OCPA 3CE (Central Coast Community Energy, formerly known as Monterey Bay Community Power) Silicon Valley CE San Diego Community Power (Oct 2020)
SDCP benefit summary (Jan 2021)
SDCP employee handbook
Launch Date April 2022 (scheduled) March 2018 April 2017 March 2021
401(a) Retirement Benefits Mandatory 10% employer contribution. Replaces 6.2% contribution to Social Security. Fully vested from date of hire. Matching contribution of 10% to each employee’s mandatory contribution in lieu of Social Security taxes. Mandatory 10% employee contribution matched by 10% employer contribution. Fully vested from date of hire. 10% employer salary match (vested after 3 years); any excess beyond IRS limits go to a 457
Employer match for 457(b) retirement plan Employer match up to 4% NONE NONE SDCP deferred compensation contribution equal to 10% of Employee’s Base Salary.
Vesting schedule: year 1 – 20%, gradually increases to 100% in year 5
Paid Time Off (PTO) for full-time employees who work more than 40 hrs/wk  Year 1: 180 hours per year
Year 2+: increases an additional 8 hours per year, up to 10 years of employment
Year 1: 180 hours per year
Year 2+: increases an additional 8 hours per year, up to 10 years of employment
Year 1: 160 hours accrued bi-weekly. PTO includes vacation, sick, etc.
Year 2+: increases an additional 8 hours per year, up to 10 years of employment
Years 1-2: 160 Hours
Years 3-4: 180 hours
Years 5+: 220 Hours
Maximum amount of PTO an employee may accrue is 40 hours above their annual accrual rate.
Sick Leave Included in PTO (above) Included in PTO (above) Included in PTO (above) Accrued per pay period. Annual Accrual – 96 hours (8 hours/mo). Max Accrual 175 Hours.
PTO Cash-out Option Annual election to cash out up to 50% of annual accrued PTO hours NONE NONE Vacation time only – In Dec., employees w minimum 120 hours accumulated vacation leave and at least 5 years employment may irrevocably elect how much, if any, vacation leave to be earned in the following calendar year to cash out at the end of that year.
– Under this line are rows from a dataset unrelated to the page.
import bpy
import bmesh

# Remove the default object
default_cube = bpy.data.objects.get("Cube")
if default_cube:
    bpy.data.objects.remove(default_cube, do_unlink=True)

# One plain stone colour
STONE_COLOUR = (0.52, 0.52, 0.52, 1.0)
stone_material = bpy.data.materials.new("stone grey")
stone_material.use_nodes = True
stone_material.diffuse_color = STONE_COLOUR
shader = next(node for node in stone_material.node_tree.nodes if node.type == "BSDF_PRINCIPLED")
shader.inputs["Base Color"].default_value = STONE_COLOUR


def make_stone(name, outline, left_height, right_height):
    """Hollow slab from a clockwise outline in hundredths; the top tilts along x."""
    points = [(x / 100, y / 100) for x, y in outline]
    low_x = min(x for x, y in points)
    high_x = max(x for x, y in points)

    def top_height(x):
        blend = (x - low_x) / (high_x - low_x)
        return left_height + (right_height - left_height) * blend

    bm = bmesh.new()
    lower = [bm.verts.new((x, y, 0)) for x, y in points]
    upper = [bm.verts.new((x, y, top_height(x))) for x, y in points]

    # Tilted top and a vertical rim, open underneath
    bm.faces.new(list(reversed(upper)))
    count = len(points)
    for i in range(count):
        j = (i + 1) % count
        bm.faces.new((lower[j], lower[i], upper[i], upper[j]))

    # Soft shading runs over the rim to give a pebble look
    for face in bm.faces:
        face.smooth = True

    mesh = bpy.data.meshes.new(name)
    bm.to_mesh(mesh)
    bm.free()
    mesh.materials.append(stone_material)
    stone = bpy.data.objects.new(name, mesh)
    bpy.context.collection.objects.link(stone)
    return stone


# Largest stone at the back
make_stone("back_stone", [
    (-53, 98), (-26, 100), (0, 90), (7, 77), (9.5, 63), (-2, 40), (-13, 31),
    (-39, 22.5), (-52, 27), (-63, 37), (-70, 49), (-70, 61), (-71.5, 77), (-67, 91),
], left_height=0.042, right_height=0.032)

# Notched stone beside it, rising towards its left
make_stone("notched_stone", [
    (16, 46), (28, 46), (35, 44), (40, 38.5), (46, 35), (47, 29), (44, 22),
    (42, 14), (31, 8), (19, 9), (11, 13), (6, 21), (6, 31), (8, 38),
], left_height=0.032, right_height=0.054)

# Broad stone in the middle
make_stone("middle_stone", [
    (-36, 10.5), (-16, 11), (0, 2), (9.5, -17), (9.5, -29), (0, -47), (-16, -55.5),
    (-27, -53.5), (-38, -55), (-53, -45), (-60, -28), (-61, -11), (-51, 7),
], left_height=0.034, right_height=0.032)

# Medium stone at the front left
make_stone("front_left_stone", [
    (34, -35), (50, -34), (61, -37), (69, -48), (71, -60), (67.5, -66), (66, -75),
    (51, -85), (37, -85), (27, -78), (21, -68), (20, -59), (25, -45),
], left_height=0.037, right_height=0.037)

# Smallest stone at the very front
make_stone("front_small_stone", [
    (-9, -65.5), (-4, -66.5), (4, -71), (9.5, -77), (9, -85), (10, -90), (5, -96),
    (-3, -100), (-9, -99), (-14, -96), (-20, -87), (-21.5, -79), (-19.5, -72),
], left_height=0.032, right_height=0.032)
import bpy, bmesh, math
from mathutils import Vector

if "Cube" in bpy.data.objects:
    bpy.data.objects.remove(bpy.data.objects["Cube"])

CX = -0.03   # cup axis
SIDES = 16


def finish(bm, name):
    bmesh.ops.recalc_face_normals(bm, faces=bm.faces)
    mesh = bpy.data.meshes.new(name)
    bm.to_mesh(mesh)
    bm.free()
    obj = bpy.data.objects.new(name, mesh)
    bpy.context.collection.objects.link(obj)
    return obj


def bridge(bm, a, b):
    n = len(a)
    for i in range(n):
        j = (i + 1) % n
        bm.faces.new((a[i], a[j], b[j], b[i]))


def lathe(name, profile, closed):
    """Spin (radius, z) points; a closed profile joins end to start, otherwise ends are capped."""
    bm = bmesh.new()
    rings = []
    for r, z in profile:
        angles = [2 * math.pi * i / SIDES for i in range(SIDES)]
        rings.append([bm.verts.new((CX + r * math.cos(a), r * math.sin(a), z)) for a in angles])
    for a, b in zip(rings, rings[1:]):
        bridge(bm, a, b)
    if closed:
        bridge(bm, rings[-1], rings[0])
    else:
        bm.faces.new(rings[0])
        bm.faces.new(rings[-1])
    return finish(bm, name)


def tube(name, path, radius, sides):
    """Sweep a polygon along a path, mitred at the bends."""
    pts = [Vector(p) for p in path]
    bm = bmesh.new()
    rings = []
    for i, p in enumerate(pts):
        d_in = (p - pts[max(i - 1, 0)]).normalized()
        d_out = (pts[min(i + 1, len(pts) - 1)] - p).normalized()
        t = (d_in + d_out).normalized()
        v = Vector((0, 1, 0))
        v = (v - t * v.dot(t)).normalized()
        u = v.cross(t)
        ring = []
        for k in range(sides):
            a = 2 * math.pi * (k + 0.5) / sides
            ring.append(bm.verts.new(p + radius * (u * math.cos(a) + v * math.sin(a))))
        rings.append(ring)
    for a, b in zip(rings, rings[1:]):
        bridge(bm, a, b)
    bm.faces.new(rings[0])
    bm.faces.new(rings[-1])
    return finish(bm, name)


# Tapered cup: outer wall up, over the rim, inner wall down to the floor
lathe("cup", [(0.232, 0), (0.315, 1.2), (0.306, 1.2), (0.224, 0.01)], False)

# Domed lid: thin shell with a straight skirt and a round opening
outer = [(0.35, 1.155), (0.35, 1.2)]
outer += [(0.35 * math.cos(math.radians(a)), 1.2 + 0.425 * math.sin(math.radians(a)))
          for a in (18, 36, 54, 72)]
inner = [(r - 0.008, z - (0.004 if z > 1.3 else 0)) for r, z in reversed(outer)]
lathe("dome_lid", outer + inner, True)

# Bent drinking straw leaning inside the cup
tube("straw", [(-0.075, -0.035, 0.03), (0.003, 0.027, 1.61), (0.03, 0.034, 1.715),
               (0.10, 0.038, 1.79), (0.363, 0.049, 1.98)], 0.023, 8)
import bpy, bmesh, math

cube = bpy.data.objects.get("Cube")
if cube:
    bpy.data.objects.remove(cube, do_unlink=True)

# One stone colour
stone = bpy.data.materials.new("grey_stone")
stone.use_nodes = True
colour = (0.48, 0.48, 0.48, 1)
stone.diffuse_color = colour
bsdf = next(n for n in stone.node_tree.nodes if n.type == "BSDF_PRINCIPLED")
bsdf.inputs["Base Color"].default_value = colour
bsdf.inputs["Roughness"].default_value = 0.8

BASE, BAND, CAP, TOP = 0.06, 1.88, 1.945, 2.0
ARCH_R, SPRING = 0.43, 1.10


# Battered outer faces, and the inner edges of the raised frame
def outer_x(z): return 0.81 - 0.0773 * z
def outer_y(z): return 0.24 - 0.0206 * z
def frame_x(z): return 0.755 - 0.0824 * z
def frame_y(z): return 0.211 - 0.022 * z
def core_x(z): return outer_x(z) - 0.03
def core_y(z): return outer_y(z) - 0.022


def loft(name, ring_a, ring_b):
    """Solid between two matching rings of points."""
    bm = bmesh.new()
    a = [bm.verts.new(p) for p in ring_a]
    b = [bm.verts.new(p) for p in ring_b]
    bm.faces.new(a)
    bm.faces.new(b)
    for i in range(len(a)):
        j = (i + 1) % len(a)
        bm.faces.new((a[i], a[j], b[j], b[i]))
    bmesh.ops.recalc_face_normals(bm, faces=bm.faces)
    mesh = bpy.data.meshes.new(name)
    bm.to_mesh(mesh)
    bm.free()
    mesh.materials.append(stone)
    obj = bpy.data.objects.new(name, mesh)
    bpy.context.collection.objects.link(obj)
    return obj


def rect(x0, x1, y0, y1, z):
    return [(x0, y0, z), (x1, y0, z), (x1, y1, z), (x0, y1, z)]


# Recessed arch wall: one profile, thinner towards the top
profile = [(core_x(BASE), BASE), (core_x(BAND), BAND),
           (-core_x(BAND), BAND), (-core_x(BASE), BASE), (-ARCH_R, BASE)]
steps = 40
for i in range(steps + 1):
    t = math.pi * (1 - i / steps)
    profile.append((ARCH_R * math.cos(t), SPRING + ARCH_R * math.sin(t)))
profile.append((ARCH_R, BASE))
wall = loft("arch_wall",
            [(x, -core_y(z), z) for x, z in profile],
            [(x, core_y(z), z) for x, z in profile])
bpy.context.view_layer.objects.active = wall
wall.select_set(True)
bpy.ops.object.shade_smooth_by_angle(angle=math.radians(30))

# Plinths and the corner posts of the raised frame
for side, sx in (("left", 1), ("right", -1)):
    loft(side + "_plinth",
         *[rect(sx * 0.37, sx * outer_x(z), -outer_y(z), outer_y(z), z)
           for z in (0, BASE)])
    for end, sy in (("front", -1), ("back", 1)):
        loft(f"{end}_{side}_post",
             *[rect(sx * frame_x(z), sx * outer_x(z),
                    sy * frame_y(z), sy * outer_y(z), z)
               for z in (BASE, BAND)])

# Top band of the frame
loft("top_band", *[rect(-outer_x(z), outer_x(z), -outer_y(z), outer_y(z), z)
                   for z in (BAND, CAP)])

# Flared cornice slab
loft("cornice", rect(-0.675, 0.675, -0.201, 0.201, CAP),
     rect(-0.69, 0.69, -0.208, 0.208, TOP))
The cash out amount elected will be compensated by SDCP to the extent the accumulated balance at year end does not drop below the minimum of 120 hours.
Paid Holidays 12 10 10 11
Executive Leave 80 hours annually for C-level executives NONE Exempt employees receive an additional 40 hours of Management Leave at the beginning of each calendar year, which does not carry over to the next year. 4 weeks annual leave, incl. of sick time

2 weeks exec leave (Director and above)

Last week of Dec closed with pay

(per Benefits Comparison Chart dated Oct. 2020)

Holiday Closure Christmas – New Year’s Day (four or five days) NONE Christmas – New Year’s Day (four or five days) Dec. 24-31 (six days)
Total paid days off for C-level executives in year 1 48.5-49.5 32.5 (all employees) 39.5 (exempt employees) 49 (all employees)
Auto Stipend $500 per month for C-level executives NONE NONE NONE – Reimbursement incentive to use public transportation up to $150/mo (all employees)
Flexible Spending Account Employee funded by payroll deduction.
Employer contributes $200 per month for C-level executives. 
Employer may contribute a Board approved amount to eligible employees Flexible Spending Account (FSA). SVCE contributes $200 / month toward all employees’ flexible spending accounts that can be used for qualified expenses in specified categories. Flex spending for health and dependent care.

OCPA to Set Rates

The Voice of OC reported, the power authority is set to hit the ground running at the start of this year, with plans to set their official rates on January. 11. While agency leaders have claimed over the past several years the authority would be able to offer power at slightly lower prices than Southern California Edison, it remains unclear if they will be able to follow through on that promise.

Member cities will also be choosing which of the three power options to offer their residents as the default option, giving residents a choice of 38%, 70% and 100% renewable energy.

The agenda for the January 11th OCPA meeting can be found here. To attend the meeting via Zoom click here.

Correction: Information regarding San Diego Community Power’s executive benefits has been updated based on a comparison of their October 2020 Benefits Comparison chart and their January 2021 Exempt Employees Benefits Summary.